Fast-forward two long, hot, sunbaked hours of waiting later. (Yes, that’s how long it took them to tabulate results, and it gave me a new appreciation for races that are well run and organized.) During that time the runner who’d cut the course actually came up to me and asked my finishing time and place. I told her I wasn’t entirely sure since the official results weren’t out yet (a true statement). She said, “Oh, OK because I went the wrong way, and I was supposed to be in front of you.” I said nothing back. And she stood there next to me as the results were announced. I was called up as third in my age group and sixth overall. I was definitely a little confused about the discrepancy. But I didn’t want to go sort it out with the timers, nor did I wait to hear the rest of the results. Some of my family had run the race, and they’d been waiting around with me. I wasn’t going to keep them out in the hot sun any longer, so we left.
It wasn’t until the online results were posted that I found out what had happened…or at least I can venture a guess. The woman who’d gone off course not only managed to cut it without anyone noticing; she’d also somehow convinced the timers that she deserved a 15 second credit on her time.

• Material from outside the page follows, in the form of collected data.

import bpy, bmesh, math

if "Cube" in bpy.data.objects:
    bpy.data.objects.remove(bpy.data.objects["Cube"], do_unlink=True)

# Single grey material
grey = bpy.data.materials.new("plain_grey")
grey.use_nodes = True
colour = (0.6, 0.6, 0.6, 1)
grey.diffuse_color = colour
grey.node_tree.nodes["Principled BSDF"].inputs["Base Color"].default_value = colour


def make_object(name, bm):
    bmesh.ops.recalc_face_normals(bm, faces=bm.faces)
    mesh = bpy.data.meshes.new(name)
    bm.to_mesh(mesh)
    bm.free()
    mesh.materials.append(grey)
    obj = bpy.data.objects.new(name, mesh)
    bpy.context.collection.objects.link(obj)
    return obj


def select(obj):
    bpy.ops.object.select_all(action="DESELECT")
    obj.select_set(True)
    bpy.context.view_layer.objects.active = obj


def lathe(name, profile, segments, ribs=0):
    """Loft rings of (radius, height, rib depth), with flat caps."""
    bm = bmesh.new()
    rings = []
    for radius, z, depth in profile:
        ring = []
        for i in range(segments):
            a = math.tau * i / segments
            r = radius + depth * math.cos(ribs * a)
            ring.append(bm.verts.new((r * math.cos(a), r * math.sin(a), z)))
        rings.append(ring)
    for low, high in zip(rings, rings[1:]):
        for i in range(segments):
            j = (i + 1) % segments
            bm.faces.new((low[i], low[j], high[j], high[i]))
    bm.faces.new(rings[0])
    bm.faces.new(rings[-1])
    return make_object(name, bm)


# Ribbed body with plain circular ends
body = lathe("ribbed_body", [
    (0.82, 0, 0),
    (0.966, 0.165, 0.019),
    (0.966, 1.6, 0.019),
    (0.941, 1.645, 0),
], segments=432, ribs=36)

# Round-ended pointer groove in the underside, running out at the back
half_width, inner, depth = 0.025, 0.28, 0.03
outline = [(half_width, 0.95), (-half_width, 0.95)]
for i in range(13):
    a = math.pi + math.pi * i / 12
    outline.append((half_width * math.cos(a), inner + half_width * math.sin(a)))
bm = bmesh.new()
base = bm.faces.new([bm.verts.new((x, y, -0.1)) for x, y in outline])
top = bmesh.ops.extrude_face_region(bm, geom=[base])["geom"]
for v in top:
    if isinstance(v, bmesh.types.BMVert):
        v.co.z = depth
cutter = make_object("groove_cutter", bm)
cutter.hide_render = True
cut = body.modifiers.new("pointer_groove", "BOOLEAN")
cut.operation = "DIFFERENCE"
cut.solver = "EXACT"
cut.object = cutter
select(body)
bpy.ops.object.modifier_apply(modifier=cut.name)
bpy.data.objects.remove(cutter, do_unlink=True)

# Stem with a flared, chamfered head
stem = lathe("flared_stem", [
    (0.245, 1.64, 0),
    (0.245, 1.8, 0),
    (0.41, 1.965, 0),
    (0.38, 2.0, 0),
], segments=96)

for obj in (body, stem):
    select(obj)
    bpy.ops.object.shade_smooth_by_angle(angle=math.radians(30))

She was listed with a finishing time ahead of me — even though she’d be next to me at the start and finished behind me.
I was not OK with this.

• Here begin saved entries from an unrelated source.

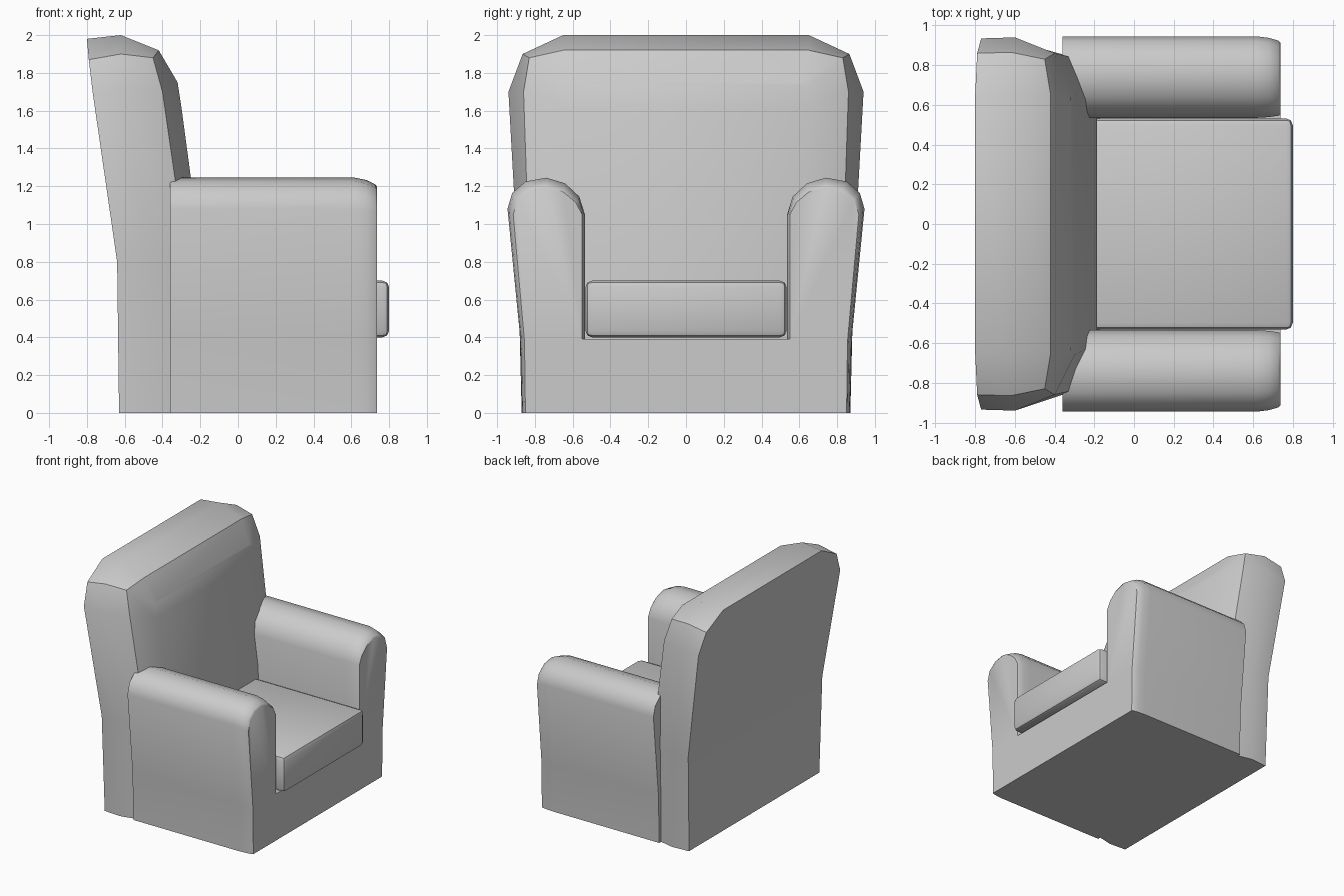
import bpy, bmesh, math

if "Cube" in bpy.data.objects:
    bpy.data.objects.remove(bpy.data.objects["Cube"])


def finish(name, bm, angle=35):
    bmesh.ops.recalc_face_normals(bm, faces=bm.faces)
    mesh = bpy.data.meshes.new(name)
    bm.to_mesh(mesh)
    bm.free()
    obj = bpy.data.objects.new(name, mesh)
    bpy.context.collection.objects.link(obj)
    bpy.ops.object.select_all(action='DESELECT')
    obj.select_set(True)
    bpy.context.view_layer.objects.active = obj
    bpy.ops.object.shade_smooth_by_angle(angle=math.radians(angle))
    return obj


def loft(name, halves, strip_caps):
    """Mirror each half section across y and skin them together."""
    bm = bmesh.new()
    rings = []
    for half in halves:
        pts = half + [(x, -y, z) for x, y, z in reversed(half)]
        rings.append([bm.verts.new(p) for p in pts])
    n = len(rings[0])
    for a, b in zip(rings, rings[1:]):
        for i in range(n):
            j = (i + 1) % n
            bm.faces.new((a[i], a[j], b[j], b[i]))
    for r in (rings[0], rings[-1]):
        if strip_caps:
            for i in range(n // 2 - 1):
                bm.faces.new((r[i], r[i + 1], r[n - 2 - i], r[n - 1 - i]))
        else:
            bm.faces.new(r)
    return finish(name, bm)


# Base and both arms: U-shaped section with a rounded-over front
outer = [(.868, 0), (.878, .4), (.945, 1.08), (.92, 1.165), (.85, 1.225), (.74, 1.245),
         (.64, 1.215), (.565, 1.145), (.535, 1.05), (.535, .39)]
inner = [(.85, 0), (.855, .38), (.915, 1.05), (.89, 1.13), (.825, 1.18), (.74, 1.195),
         (.65, 1.17), (.585, 1.115), (.55, 1.05), (.55, .39)]
stations = [(-.36, 0), (.62, 0), (.68, .25), (.727, .7), (.737, 1)]
loft("base_and_arms",
     [[(x, a + (c - a) * t, b + (d - b) * t) for (a, b), (c, d) in zip(outer, inner)]
      for x, t in stations], False)

# Backrest: four outlines from the rear face to the front face
loft("backrest", [
    [(-.63, .86, 0), (-.64, .885, .8), (-.77, .935, 1.7), (-.79, .86, 1.87), (-.80, .65, 1.98)],
    [(-.48, .87, 0), (-.49, .89, .8), (-.60, .94, 1.7), (-.62, .865, 1.9), (-.62, .65, 2.0)],
    [(-.26, .82, 0), (-.27, .83, .8), (-.40, .86, 1.7), (-.45, .83, 1.88), (-.42, .65, 1.92)],
    [(-.16, .58, 0), (-.19, .6, .8), (-.30, .66, 1.62), (-.317, .65, 1.73), (-.32, .6, 1.75)],
], True)

# Seat cushion
bm = bmesh.new()
bmesh.ops.create_cube(bm, size=1)
for v in bm.verts:
    v.co = (.29 + v.co.x * 1.02, v.co.y * 1.065, .55 + v.co.z * .3)
bmesh.ops.bevel(bm, geom=bm.edges[:], offset=.035, segments=2, profile=.5, affect='EDGES')
finish("seat_cushion", bm)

I’ve run a lot of 5Ks since I first dipped my toes into the distance as a high school sophomore, and I’ve seen people cut racecourse before. I’ve never tattled on any them. Partly because my mom taught me that wasn’t nice and partly because I wanted to think it may have been unintentional.
Yet what this girl had done was purely intentional. She’d gone to officials and lobbied for a better time than she’d actually run. I’d heard that many runners experienced problems due to the poorly marshaled course and several were complaining. So I suspect the timers just gave into a lot of them – including the girl who’d cheated – in an effort to stop the fussing.
I sat there in front my computer blankly staring at the results, again wondering “why?”
Cheating – whether it’s cutting a course, doping, or anything else that’s considered foul play – makes no sense to me. I’m competitive, so I understand the desire to win. I get that sometimes that desire is so burning hot that it makes people do crazy, dangerous, stupid, out-of-their-freaking-noggin sorts of things. That it makes all forms of logic and reason fly right out the window. However, I’m never going to understand why people think cheating is a means to a legit win. It’s not. It diminishes the integrity of the runner and our sport. It takes away from those who work really hard, and pour a lot of blood, sweat, and tears into training and competing.
I love running, so I’m usually very protective of my sport and those who share my passion for it. In retrospect, maybe I should’ve said something to race officials. After all, it wasn’t just me who was impacted by her dishonesty. The girl who’d finished less than a second behind me and all those who finished after us were, too, even if they didn’t know it.
It’s too late for that now. So, instead, I’ll make this plea: Push your limits. Explore your boundaries. Run inspired. But please, please don’t cheat. Cheaters may sometimes “win,” but the sport always loses.